- Opening Delimiter -
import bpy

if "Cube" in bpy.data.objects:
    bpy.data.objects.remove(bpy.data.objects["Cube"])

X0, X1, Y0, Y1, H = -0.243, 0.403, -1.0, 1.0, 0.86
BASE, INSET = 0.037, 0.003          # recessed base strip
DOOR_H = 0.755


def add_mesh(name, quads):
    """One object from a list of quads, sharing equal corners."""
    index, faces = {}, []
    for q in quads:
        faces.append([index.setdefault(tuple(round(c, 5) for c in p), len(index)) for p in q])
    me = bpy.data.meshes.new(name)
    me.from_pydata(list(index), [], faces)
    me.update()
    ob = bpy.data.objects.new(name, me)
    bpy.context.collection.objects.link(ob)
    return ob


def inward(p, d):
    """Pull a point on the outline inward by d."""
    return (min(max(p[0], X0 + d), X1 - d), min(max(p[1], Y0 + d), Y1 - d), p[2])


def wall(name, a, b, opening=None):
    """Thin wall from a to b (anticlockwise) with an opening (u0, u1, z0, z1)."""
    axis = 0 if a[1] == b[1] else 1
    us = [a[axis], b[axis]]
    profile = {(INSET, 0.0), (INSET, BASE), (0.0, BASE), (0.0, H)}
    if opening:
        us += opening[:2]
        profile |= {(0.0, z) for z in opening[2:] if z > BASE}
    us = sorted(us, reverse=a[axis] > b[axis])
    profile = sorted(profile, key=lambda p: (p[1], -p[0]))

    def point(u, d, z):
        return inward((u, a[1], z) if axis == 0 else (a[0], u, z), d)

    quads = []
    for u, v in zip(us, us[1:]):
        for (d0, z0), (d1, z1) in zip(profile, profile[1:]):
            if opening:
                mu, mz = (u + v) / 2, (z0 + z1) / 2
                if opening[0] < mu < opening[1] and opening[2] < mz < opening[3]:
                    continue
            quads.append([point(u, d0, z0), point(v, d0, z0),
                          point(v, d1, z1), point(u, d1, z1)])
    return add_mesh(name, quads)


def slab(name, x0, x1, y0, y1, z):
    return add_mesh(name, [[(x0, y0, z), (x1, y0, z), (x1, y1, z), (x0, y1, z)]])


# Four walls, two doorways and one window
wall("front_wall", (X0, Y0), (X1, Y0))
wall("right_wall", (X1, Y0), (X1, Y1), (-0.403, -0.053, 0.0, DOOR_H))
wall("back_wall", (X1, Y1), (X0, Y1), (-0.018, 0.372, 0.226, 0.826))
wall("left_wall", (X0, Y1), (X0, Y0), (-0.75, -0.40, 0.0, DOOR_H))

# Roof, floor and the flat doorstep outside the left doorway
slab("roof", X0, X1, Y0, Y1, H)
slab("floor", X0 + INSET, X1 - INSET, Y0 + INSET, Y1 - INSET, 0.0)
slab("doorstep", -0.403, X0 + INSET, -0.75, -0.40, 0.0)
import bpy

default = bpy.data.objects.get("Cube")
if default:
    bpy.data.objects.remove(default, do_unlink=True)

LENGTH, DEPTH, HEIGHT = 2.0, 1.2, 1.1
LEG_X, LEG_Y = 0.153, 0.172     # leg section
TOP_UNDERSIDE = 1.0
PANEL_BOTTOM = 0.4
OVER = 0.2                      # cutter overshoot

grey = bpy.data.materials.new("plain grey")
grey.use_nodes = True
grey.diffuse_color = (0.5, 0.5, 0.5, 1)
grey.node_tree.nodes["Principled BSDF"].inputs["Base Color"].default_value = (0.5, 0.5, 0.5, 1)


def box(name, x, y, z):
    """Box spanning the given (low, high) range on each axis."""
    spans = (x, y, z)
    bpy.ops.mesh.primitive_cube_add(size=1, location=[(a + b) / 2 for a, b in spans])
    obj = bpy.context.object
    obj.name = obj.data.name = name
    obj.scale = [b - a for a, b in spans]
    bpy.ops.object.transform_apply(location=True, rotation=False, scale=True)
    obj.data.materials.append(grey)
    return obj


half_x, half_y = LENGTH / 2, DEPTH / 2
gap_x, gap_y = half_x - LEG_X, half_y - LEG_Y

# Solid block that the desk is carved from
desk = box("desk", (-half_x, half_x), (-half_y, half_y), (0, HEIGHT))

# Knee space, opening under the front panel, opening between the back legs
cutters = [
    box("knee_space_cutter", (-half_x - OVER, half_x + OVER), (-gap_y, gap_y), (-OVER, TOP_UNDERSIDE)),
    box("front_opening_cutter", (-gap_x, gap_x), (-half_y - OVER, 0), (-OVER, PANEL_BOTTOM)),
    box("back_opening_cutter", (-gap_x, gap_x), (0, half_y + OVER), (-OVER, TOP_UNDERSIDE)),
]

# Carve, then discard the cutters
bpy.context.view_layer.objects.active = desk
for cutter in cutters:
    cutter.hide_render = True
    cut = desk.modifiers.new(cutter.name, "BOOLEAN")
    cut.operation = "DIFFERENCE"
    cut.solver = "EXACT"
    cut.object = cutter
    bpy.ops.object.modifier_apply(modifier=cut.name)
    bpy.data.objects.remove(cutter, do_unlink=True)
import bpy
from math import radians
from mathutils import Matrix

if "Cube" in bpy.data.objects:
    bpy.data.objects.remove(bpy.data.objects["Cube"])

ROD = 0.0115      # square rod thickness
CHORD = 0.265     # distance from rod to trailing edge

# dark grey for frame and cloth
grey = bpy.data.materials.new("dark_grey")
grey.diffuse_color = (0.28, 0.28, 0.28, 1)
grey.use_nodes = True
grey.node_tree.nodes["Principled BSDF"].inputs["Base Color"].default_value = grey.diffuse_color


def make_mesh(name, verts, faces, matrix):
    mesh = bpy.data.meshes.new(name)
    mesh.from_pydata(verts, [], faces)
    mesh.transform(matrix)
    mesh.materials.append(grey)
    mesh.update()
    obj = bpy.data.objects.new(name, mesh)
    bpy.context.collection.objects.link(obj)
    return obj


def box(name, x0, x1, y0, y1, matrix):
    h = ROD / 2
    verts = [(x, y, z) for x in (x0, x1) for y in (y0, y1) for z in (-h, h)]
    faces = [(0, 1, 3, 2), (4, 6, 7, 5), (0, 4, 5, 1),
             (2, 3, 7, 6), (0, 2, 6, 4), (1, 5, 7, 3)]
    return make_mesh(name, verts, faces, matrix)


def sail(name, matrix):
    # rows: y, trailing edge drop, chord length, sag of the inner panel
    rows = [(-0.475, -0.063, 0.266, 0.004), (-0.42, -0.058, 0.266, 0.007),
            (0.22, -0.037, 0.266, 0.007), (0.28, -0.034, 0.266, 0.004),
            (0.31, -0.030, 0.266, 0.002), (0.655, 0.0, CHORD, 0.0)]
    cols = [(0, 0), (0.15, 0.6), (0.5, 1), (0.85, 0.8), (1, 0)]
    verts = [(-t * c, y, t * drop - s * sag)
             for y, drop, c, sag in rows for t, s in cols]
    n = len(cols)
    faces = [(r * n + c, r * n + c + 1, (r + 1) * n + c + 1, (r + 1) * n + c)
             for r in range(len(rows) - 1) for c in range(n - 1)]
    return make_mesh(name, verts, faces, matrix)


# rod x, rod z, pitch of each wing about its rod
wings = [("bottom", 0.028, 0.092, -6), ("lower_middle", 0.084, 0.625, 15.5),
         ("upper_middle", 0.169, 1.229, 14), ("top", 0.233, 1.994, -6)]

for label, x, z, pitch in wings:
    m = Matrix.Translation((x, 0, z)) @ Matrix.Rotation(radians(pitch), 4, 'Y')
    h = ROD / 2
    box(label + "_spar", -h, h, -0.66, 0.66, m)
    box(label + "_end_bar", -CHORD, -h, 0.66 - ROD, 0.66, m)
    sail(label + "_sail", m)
- Closing Delimiter -
TASK DIRECTIONS:
Please tally every line of the material above that has the string "objects", and write only the total.

SOLUTION:
12